"Firstly, the roles carry a significantly raised degree of cognitive load - making decisions that will affect somebody's chances of sustained well-being or survival which can lead to distracting thoughts whilst driving.

"Secondly, almost all of the professions in the top 10 are working with clients who themselves are typically stressed, adding to the demanding nature of their job. Stress has a level of contagion which doesn't help with concentration.

"Thirdly, health professionals are often completing short hop journeys, usually in sub/urban areas where most accidents happen. Either that or they are driving into hospital car parks, which are notorious accident black spots."

Matt Oliver, car insurance spokesperson added: "While it's ironic that those best placed to deal with accidents in the car make up the majority of our top 10, this study highlights the importance of concentration while driving.

"Driving while stressed, tired or frustrated can lead to accidents. As well as putting yourself and others in danger, if it's deemed that you were at fault for an accident due to negligence, it can affect your car insurance.
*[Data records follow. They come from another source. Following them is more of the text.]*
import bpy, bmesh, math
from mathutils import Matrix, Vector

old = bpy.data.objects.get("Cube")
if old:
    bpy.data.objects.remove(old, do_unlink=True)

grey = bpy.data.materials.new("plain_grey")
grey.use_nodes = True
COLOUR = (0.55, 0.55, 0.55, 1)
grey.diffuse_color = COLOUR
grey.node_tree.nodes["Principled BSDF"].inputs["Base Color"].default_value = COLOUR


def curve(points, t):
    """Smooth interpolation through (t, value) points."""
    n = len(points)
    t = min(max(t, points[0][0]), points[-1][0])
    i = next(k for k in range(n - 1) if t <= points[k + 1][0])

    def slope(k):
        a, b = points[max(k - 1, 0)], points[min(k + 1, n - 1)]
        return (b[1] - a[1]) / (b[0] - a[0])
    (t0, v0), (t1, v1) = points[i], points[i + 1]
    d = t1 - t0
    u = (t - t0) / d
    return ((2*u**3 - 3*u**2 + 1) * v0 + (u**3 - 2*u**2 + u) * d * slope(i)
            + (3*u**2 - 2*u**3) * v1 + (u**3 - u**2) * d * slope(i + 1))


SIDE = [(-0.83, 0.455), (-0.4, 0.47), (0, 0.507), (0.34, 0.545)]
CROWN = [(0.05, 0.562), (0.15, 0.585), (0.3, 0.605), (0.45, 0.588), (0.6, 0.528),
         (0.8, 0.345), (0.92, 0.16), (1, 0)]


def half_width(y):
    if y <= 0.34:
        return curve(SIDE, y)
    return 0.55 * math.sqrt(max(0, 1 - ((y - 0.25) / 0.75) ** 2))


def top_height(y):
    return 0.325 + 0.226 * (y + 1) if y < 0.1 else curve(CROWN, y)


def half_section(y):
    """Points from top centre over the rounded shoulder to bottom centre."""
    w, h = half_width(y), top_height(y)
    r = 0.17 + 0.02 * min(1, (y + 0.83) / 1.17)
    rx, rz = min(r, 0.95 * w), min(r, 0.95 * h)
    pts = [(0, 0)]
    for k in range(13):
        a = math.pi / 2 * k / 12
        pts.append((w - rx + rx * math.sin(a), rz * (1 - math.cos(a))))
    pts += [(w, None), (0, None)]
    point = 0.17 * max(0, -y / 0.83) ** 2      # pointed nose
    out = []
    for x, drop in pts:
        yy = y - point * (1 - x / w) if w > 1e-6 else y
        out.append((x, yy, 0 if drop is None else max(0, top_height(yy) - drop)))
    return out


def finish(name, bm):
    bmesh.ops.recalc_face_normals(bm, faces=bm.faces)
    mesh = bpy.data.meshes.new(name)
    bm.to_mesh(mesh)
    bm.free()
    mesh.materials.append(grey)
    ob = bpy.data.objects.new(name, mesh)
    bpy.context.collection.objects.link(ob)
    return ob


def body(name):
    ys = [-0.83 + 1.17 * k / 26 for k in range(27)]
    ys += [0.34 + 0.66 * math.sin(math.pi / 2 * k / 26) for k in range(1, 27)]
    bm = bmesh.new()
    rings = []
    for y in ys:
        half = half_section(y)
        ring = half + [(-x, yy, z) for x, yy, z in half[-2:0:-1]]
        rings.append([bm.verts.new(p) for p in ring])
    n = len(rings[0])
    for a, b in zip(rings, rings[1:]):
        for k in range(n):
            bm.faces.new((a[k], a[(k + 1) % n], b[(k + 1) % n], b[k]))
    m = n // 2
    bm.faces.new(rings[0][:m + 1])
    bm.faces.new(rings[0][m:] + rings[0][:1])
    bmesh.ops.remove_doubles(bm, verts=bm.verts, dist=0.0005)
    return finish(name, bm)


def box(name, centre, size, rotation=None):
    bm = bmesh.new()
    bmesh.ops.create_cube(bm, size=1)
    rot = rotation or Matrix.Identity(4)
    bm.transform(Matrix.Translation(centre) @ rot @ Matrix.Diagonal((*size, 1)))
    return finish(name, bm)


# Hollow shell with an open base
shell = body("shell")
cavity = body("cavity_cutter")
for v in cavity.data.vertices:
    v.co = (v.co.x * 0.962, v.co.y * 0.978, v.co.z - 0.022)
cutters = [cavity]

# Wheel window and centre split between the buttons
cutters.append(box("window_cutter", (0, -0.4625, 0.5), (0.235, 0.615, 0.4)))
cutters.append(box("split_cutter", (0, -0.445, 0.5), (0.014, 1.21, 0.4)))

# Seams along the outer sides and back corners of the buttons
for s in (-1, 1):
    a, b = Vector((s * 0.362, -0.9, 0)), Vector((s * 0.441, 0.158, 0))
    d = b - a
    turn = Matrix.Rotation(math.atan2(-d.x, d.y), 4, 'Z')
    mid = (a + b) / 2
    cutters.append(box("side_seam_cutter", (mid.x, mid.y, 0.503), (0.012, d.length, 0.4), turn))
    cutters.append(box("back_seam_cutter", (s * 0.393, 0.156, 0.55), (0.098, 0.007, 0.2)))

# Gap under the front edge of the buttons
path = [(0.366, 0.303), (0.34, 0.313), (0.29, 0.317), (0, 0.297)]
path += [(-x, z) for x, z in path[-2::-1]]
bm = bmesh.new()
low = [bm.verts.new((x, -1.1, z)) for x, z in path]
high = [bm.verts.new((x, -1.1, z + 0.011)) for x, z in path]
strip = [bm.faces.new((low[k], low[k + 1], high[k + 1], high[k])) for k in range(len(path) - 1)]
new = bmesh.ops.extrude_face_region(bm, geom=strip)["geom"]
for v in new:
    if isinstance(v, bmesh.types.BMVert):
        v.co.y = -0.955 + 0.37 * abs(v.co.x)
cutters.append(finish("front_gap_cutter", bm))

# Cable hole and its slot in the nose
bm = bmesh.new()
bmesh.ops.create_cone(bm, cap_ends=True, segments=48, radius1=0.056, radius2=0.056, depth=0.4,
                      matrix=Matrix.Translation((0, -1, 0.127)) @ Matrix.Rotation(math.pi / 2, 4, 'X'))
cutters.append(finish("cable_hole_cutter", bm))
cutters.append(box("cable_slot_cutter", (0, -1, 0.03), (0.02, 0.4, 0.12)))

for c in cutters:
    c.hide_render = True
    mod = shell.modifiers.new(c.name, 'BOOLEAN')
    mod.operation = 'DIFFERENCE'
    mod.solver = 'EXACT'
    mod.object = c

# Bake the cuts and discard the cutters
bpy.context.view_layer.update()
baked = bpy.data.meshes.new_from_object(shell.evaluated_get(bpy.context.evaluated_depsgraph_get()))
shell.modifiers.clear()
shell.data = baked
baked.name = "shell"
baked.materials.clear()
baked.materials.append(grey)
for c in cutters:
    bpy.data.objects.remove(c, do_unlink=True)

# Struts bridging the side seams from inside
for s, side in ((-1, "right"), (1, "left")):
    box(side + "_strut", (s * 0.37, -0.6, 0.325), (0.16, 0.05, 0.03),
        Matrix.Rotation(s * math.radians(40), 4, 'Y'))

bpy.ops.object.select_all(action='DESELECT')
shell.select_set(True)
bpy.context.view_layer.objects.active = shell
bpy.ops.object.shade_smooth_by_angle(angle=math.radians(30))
"At-fault accidents tend to affect car insurance premiums more than other claims as insurers will deem the driver as higher risk. Drivers with an at-fault claim could see their premiums rise as much as £70**. However, how much premiums go up could depend on the severity of the claim."